Cell-derived microvesicles (MVs, also known as microparticles, MPs) are known as important biomarkers of various diseases including cardiovascular diseases, infectious diseases, and cancer. Development of techniques for blood cell removal and MV isolation is required for downstream analyses in biological and clinical applications. A sheathless, label-free, viscoelastic microfluidic device is proposed for the separation of submicrometer platelet-derived MPs (PDMPs) from whole blood. Flow rate and channel length dependent performance of the device is evaluated using 2-µm particles as analogs to platelets and hematocrit (Hct) dependent flow characteristics of red blood cells (RBCs) are observed. In addition, the removal rate of nanoparticles of sizes 300, 500, 700, and 1000 nm is evaluated, and finally, the device is applied to examine the recovery of PDMPs from diluted whole blood sample. At Q = 200 µL min−1 in a 15-mm long microchannel, RBCs at 5% Hct and platelets are removed to the central outlet without platelet activation, while PDMPs are successfully isolated to the side outlets within ≈2 min. The PDMPs collected from the device are analyzed by flow cytometry. The device exhibits ≈4.8-fold enhanced isolation performance compared to the centrifugation method.

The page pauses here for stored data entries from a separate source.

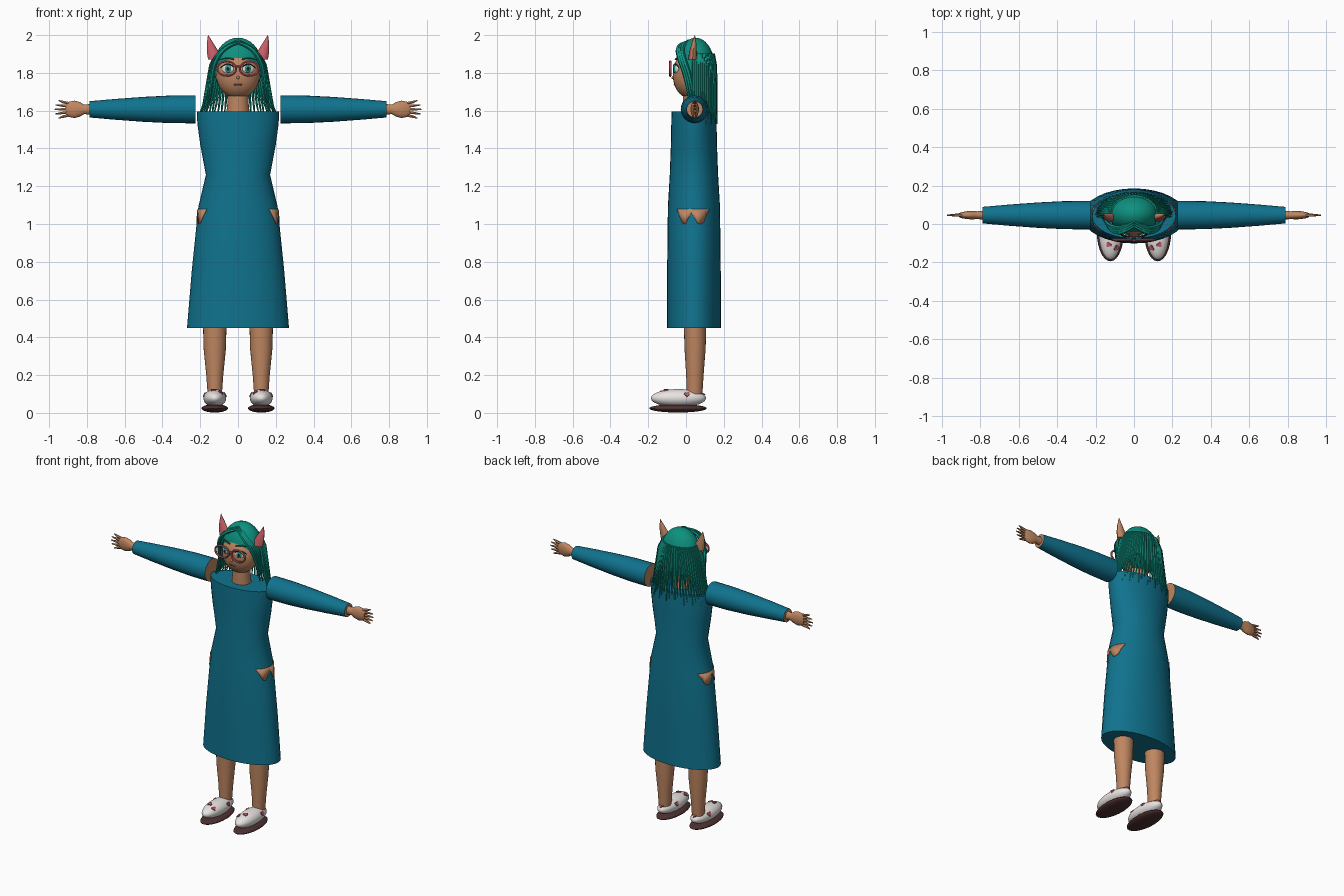
import bpy, bmesh, math
from mathutils import Vector

if "Cube" in bpy.data.objects:
    bpy.data.objects.remove(bpy.data.objects["Cube"], do_unlink=True)


def material(name, *rgb):
    m = bpy.data.materials.new(name)
    m.use_nodes = True
    m.diffuse_color = (*rgb, 1)
    m.node_tree.nodes["Principled BSDF"].inputs["Base Color"].default_value = (*rgb, 1)
    return m


SKIN = material("warm skin", 0.52, 0.24, 0.12)
CLOTH = material("blue cloth", 0.005, 0.17, 0.27)
HAIR = material("green hair", 0.004, 0.28, 0.21)
WHITE = material("off white", 0.83, 0.80, 0.78)
SOLE = material("dark brown", 0.075, 0.03, 0.03)
PINK = material("rose pink", 0.58, 0.11, 0.14)
DARK = material("near black", 0.012, 0.015, 0.02)
IRIS = material("iris green", 0.01, 0.33, 0.30)
LIP = material("lip brown", 0.25, 0.08, 0.06)


def smooth(ob, angle=40):
    bpy.ops.object.select_all(action='DESELECT')
    ob.select_set(True)
    bpy.context.view_layer.objects.active = ob
    bpy.ops.object.shade_smooth_by_angle(angle=math.radians(angle))


def finish(name, bm, *mats):
    bmesh.ops.recalc_face_normals(bm, faces=bm.faces)
    me = bpy.data.meshes.new(name)
    bm.to_mesh(me)
    bm.free()
    ob = bpy.data.objects.new(name, me)
    bpy.context.collection.objects.link(ob)
    for m in mats:
        me.materials.append(m)
    smooth(ob)
    return ob


def loft(name, sections, *mats, seg=24, rule=None):
    """Skin over ellipses given as (z, cx, cy, rx, ry), capped at both ends."""
    bm = bmesh.new()
    rings = []
    for z, cx, cy, rx, ry in sections:
        ring = []
        for i in range(seg):
            a = math.tau * i / seg
            ring.append(bm.verts.new((cx + rx * math.cos(a), cy + ry * math.sin(a), z)))
        rings.append(ring)
    for lo, hi in zip(rings, rings[1:]):
        for i in range(seg):
            j = (i + 1) % seg
            bm.faces.new((lo[i], lo[j], hi[j], hi[i]))
    bm.faces.new(rings[0])
    bm.faces.new(rings[-1])
    bmesh.ops.recalc_face_normals(bm, faces=bm.faces)
    if rule:
        for f in bm.faces:
            f.material_index = int(rule(f))
    return finish(name, bm, *mats)


def ball(name, loc, size, mat, turn=(0, 0, 0)):
    bm = bmesh.new()
    bmesh.ops.create_uvsphere(bm, u_segments=28, v_segments=18, radius=1)
    bmesh.ops.scale(bm, vec=size, verts=bm.verts)
    ob = finish(name, bm, mat)
    ob.location, ob.rotation_euler = loc, turn
    return ob


def tubes(name, paths, depth, mat, closed=False, kind='POLY'):
    """One mesh of tapered tubes; each path is a list of (point, radius)."""
    cu = bpy.data.curves.new(name, 'CURVE')
    cu.dimensions, cu.bevel_depth, cu.bevel_resolution = '3D', depth, 1
    cu.use_fill_caps = True
    for path in paths:
        sp = cu.splines.new(kind)
        sp.points.add(len(path) - 1)
        for p, (co, r) in zip(sp.points, path):
            p.co, p.radius = (*co, 1), r
        sp.use_cyclic_u = closed
        if kind == 'NURBS':
            sp.order_u, sp.use_endpoint_u, sp.resolution_u = 3, True, 5
    cu.materials.append(mat)
    ob = bpy.data.objects.new(name, cu)
    bpy.context.collection.objects.link(ob)
    bpy.ops.object.select_all(action='DESELECT')
    ob.select_set(True)
    bpy.context.view_layer.objects.active = ob
    bpy.ops.object.convert(target='MESH')
    smooth(bpy.context.object)


def heart(name, loc, normal, size):
    bm = bmesh.new()
    pts = []
    for i in range(20):
        t = math.tau * i / 20
        x = 16 * math.sin(t) ** 3
        y = 13 * math.cos(t) - 5 * math.cos(2 * t) - 2 * math.cos(3 * t) - math.cos(4 * t)
        pts.append(bm.verts.new((x * size / 16, y * size / 16, -0.004)))
    top = bmesh.ops.extrude_face_region(bm, geom=[bm.faces.new(pts)])["geom"]
    bmesh.ops.translate(bm, vec=(0, 0, 0.009), verts=[v for v in top if isinstance(v, bmesh.types.BMVert)])
    ob = finish(name, bm, PINK)
    ob.location = loc
    ob.rotation_euler = normal.to_track_quat('Z', 'Y').to_euler()


# Dress
MID = 0.042
HIP, HEM = (1.09, 0.21, 0.138), (0.45, 0.27, 0.143)
loft("dress", [(z, 0, MID, rx, ry) for z, rx, ry in (
    HEM, (0.75, 0.245, 0.142), HIP, (1.26, 0.17, 0.128),
    (1.42, 0.2, 0.122), (1.53, 0.215, 0.12), (1.595, 0.218, 0.118))], CLOTH, seg=32)


def on_dress(a, z, s):
    t = (HIP[0] - z) / (HIP[0] - HEM[0])
    rx, ry = (HIP[k] + t * (HEM[k] - HIP[k]) for k in (1, 2))
    return s * (rx + 0.004) * math.cos(a), MID + (ry + 0.004) * math.sin(a), z


# Head, neck and hair cap
ball("head", (0, 0.02, 1.79), (0.116, 0.09, 0.125), SKIN)
loft("neck", [(1.57, 0, 0.04, 0.064, 0.058), (1.64, 0, 0.035, 0.056, 0.052),
              (1.73, 0, 0.035, 0.056, 0.052)], SKIN)
ball("hair_cap", (0, 0.052, 1.83), (0.13, 0.1, 0.156), HAIR)

# Curtain of hanging hair strands around the back
strands = []
COUNT = 34
for i in range(COUNT):
    a = math.radians(-8 + 196 * i / (COUNT - 1))
    c, s = math.cos(a), math.sin(a)
    low = 1.53 + 0.025 * (i % 3)
    strands.append([((0.115 * c, 0.055 + 0.09 * s, 1.9), 1),
                    ((0.145 * c, 0.055 + 0.1 * s, 1.84), 1.1),
                    ((0.165 * c, 0.055 + 0.105 * s, 1.73), 0.9),
                    ((0.185 * c, 0.055 + 0.108 * s, 1.63), 0.6),
                    ((0.205 * c, 0.055 + 0.11 * s, low), 0.25)])
tubes("hair_strands", strands, 0.009, HAIR)

# Mouth and nose
ball("mouth", (0, -0.06, 1.738), (0.024, 0.005, 0.005), LIP)
ball("nose", (0, -0.068, 1.775), (0.009, 0.009, 0.008), SKIN)

for side, s in (("left", 1), ("right", -1)):
    # Eyes
    x, turn = 0.054 * s, (0, 0, 0.4 * s)
    ball(side + "_eye_white", (x, -0.053, 1.822), (0.034, 0.01, 0.025), WHITE, turn)
    ball(side + "_iris", (x * 0.97, -0.06, 1.822), (0.018, 0.007, 0.022), IRIS, turn)
    ball(side + "_pupil", (x * 0.97, -0.064, 1.822), (0.009, 0.005, 0.012), DARK, turn)
    ball(side + "_eye_glint", (x + 0.006, -0.067, 1.832), (0.005, 0.003, 0.005), WHITE)
    tubes(side + "_eyelash", [[((s * 0.022, -0.068, 1.83), 0.5), ((s * 0.04, -0.064, 1.847), 1),
                               ((s * 0.066, -0.055, 1.848), 1), ((s * 0.092, -0.038, 1.828), 0.5)]],
          0.004, DARK, kind='NURBS')
    tubes(side + "_eyebrow", [[((s * 0.022, -0.055, 1.872), 1), ((s * 0.06, -0.048, 1.886), 1),
                               ((s * 0.1, -0.02, 1.868), 0.4)]], 0.005, HAIR, kind='NURBS')
    # Glasses rim
    rim = []
    for i in range(28):
        a = math.tau * i / 28
        rim.append(((s * 0.06 + 0.05 * math.cos(a), -0.083, 1.823 + 0.038 * math.sin(a)), 1))
    tubes(side + "_glasses_rim", [rim], 0.0065, PINK, closed=True)
    # Swept fringe and loose front lock
    for k in range(3):
        d = 0.012 * k
        tubes(side + "_fringe_%d" % k, [[
            ((0, -0.01 + d, 1.958 + d / 2), 0.6), ((s * 0.06, -0.05 + d, 1.945), 1),
            ((s * (0.118 + d / 2), -0.035 + d, 1.87), 1), ((s * (0.138 + d / 2), 0 + d, 1.78), 0.9),
            ((s * (0.15 + d), 0.02 + d, 1.64), 0.3)]], 0.012, HAIR, kind='NURBS')
    # Pointed ear with a pink front
    loft(side + "_ear", [(1.87, s * 0.12, 0.035, 0.038, 0.024), (1.91, s * 0.133, 0.037, 0.032, 0.02),
                         (1.955, s * 0.147, 0.042, 0.018, 0.013), (2.0, s * 0.158, 0.047, 0.001, 0.001)],
         SKIN, PINK, seg=12, rule=lambda f: f.normal.y < -0.4)
    # Sleeve with bare upper end, hand and fingers
    sleeve = loft(side + "_sleeve", [(x, 0, 0, r, r) for x, r in (
        (0.225, 0.074), (0.36, 0.073), (0.5, 0.066), (0.65, 0.055), (0.787, 0.043))],
        CLOTH, SKIN, rule=lambda f: abs(f.normal.z) > 0.9)
    hand = loft(side + "_hand", [(0.77, 0, 0, 0.029, 0.025), (0.815, 0, 0, 0.025, 0.02),
                                 (0.835, 0, 0, 0.038, 0.022), (0.865, 0, 0, 0.046, 0.021),
                                 (0.895, 0, 0, 0.04, 0.016), (0.91, 0, 0, 0.026, 0.01)], SKIN)
    for ob in (sleeve, hand):
        ob.location, ob.rotation_euler = (0, 0.046, 1.607), (0, s * math.pi / 2, 0)
    fingers = []
    for i in range(5):
        u = i / 2 - 1
        reach = 0.972 - 0.022 * u * u
        fingers.append([((s * 0.875, 0.046, 1.607 + 0.028 * u), 1.1),
                        ((s * 0.925, 0.046, 1.607 + 0.038 * u), 1),
                        ((s * reach, 0.046, 1.607 + 0.047 * u), 0.4)])
    tubes(side + "_fingers", fingers, 0.008, SKIN)
    # Torn hip opening showing skin
    bm = bmesh.new()
    drops = (0.005, 0.04, 0.075, 0.08, 0.045, 0.02, 0.05, 0.078, 0.08, 0.07, 0.03, 0.005)
    cols = []
    for i, d in enumerate(drops):
        a = -0.68 + 1.3 * i / (len(drops) - 1)
        cols.append([bm.verts.new(on_dress(a, z, s)) for z in (1.08, 1.08 - d)])
    for p, q in zip(cols, cols[1:]):
        bm.faces.new((p[0], q[0], q[1], p[1]))
    patch = finish(side + "_hip_patch", bm, SKIN)
    patch.modifiers.new("thickness", 'SOLIDIFY').thickness = 0.004
    # Leg and slipper
    foot = s * 0.123
    loft(side + "_leg", [(0.1, foot, 0.045, 0.038, 0.042), (0.2, foot, 0.047, 0.045, 0.046),
                         (0.34, foot, 0.048, 0.059, 0.056), (0.5, foot, 0.048, 0.063, 0.06)], SKIN)
    centre, size = Vector((foot, -0.04, 0.078)), Vector((0.06, 0.146, 0.048))
    ball(side + "_slipper", centre, size, WHITE)
    ball(side + "_sole", (foot, -0.042, 0.024), (0.07, 0.152, 0.022), SOLE)
    for k, d in enumerate(((0.15, -0.45, 0.85), (0.85, 0.3, 0.4), (-0.85, 0.25, 0.4),
                           (-0.5, -0.55, 0.6), (0, 0.85, 0.5))):
        d = Vector((d[0] * s, d[1], d[2])).normalized()
        normal = Vector(d[i] / size[i] for i in range(3))
        heart(side + "_heart_%d" % k, centre + d * size, normal, 0.015)

# Glasses bridge
tubes("glasses_bridge", [[((-0.014, -0.083, 1.83), 1), ((0, -0.085, 1.836), 1),
                          ((0.014, -0.083, 1.83), 1)]], 0.006, PINK)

- platelet-derived microparticles
- submicrometer particles
- viscoelastic fluids
ASJC Scopus subject areas
- Materials Science(all)

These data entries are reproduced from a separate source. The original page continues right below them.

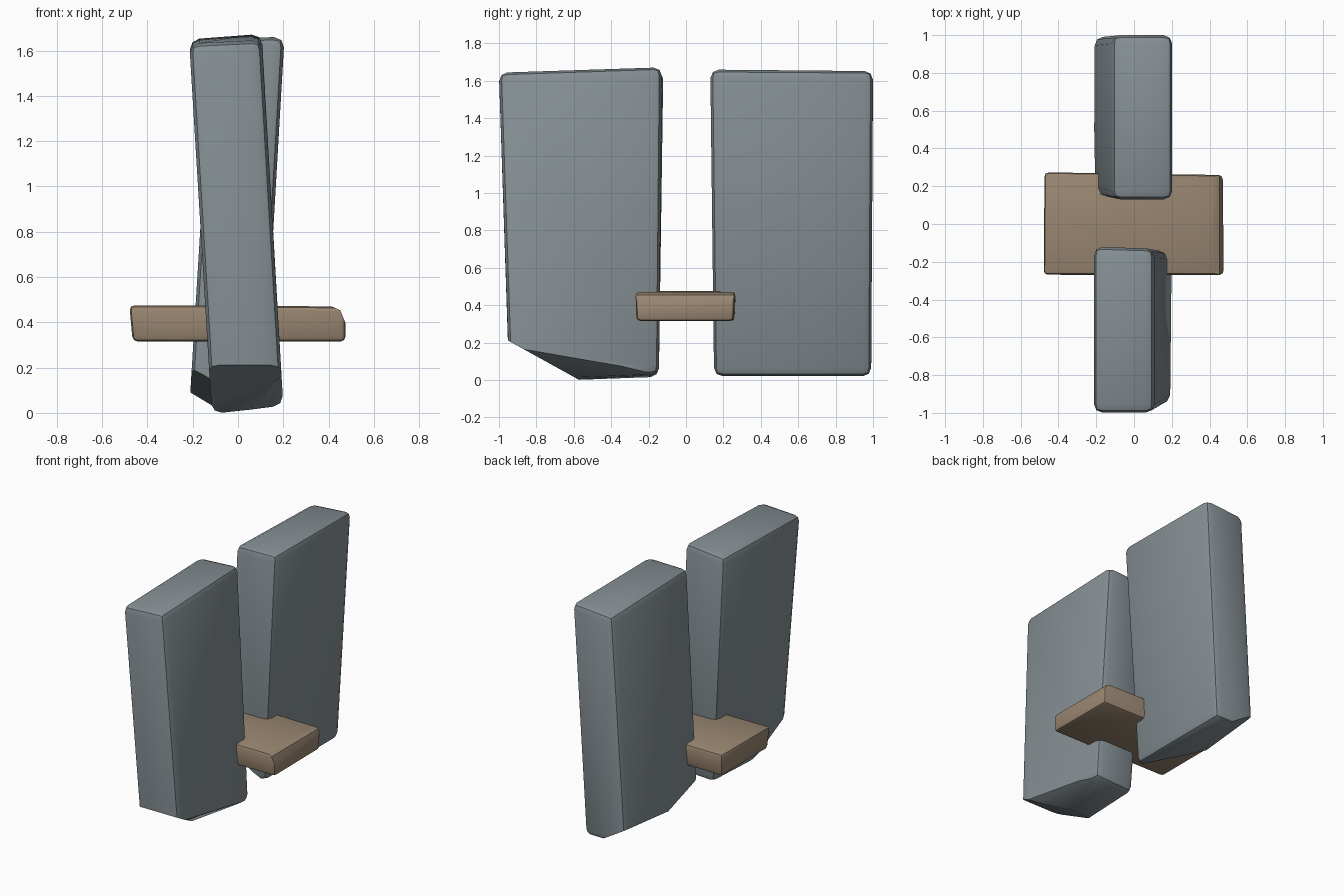
import bpy, bmesh, math
from mathutils import Vector

if "Cube" in bpy.data.objects:
    bpy.data.objects.remove(bpy.data.objects["Cube"])


def material(name, color):
    m = bpy.data.materials.new(name)
    m.diffuse_color = (*color, 1.0)
    m.use_nodes = True
    m.node_tree.nodes["Principled BSDF"].inputs["Base Color"].default_value = m.diffuse_color
    return m


stone = material("grey stone", (0.235, 0.275, 0.295))
wood = material("brown wood", (0.32, 0.24, 0.165))


def block(name, bottom, top, mat, width, cuts=()):
    """Rounded block from four bottom and four top corners
    (front left, front right, back right, back left), trimmed by planes."""
    bm = bmesh.new()
    b = [bm.verts.new(c) for c in bottom]
    t = [bm.verts.new(c) for c in top]
    bm.faces.new(b[::-1])
    bm.faces.new(t)
    for i in range(4):
        j = (i + 1) % 4
        bm.faces.new((b[i], b[j], t[j], t[i]))
    bmesh.ops.bevel(bm, geom=bm.edges[:], offset=width, segments=2,
                    profile=0.5, affect='EDGES', clamp_overlap=True)
    for point, normal in cuts:
        bmesh.ops.bisect_plane(bm, geom=bm.verts[:] + bm.edges[:] + bm.faces[:],
                               dist=1e-5, plane_co=Vector(point),
                               plane_no=Vector(normal).normalized(),
                               clear_outer=True)
        rim = [e for e in bm.edges if e.is_boundary]
        if rim:
            bmesh.ops.holes_fill(bm, edges=rim, sides=0)
    bmesh.ops.recalc_face_normals(bm, faces=bm.faces[:])
    mesh = bpy.data.meshes.new(name)
    bm.to_mesh(mesh)
    bm.free()
    mesh.materials.append(mat)
    obj = bpy.data.objects.new(name, mesh)
    bpy.context.collection.objects.link(obj)
    bpy.ops.object.select_all(action='DESELECT')
    obj.select_set(True)
    bpy.context.view_layer.objects.active = obj
    bpy.ops.object.shade_smooth_by_angle(angle=math.radians(35))
    return obj


# Front slab leans left, with a broken lower front edge
block("front_slab",
      [(-0.115, -0.945, -0.02), (0.2, -0.945, 0.03), (0.2, -0.145, 0.03), (-0.115, -0.145, 0.015)],
      [(-0.215, -1.0, 1.63), (0.105, -1.0, 1.645), (0.105, -0.13, 1.675), (-0.215, -0.12, 1.65)],
      stone, 0.045,
      [((0.04, -0.57, 0.0), (0, -0.21, -0.38)),
       ((0.2, -0.2, 0.05), (0.73, -0.18, -1))])

# Back slab leans right, with a broken lower left edge
block("back_slab",
      [(-0.215, 0.15, 0.02), (0.11, 0.15, 0.02), (0.11, 0.99, 0.02), (-0.215, 0.99, 0.02)],
      [(-0.115, 0.13, 1.655), (0.205, 0.13, 1.66), (0.205, 1.0, 1.655), (-0.115, 1.0, 1.63)],
      stone, 0.045,
      [((-0.21, 0.5, 0.09), (-0.6, -0.32, -1)),
       ((-0.21, 0.5, 0.09), (-0.6, 0.1, -1))])

# Plank resting between the slabs, worn at its right end
block("cross_plank",
      [(-0.465, -0.26, 0.315), (0.475, -0.265, 0.315), (0.47, 0.255, 0.315), (-0.465, 0.265, 0.315)],
      [(-0.48, -0.27, 0.475), (0.475, -0.27, 0.47), (0.47, 0.26, 0.47), (-0.475, 0.275, 0.475)],
      wood, 0.022,
      [((0.41, 0, 0.472), (0.45, 0, 1)),
       ((0.455, 0, 0.445), (1, 0, 0.4))])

- Mechanics of Materials
- Industrial and Manufacturing Engineering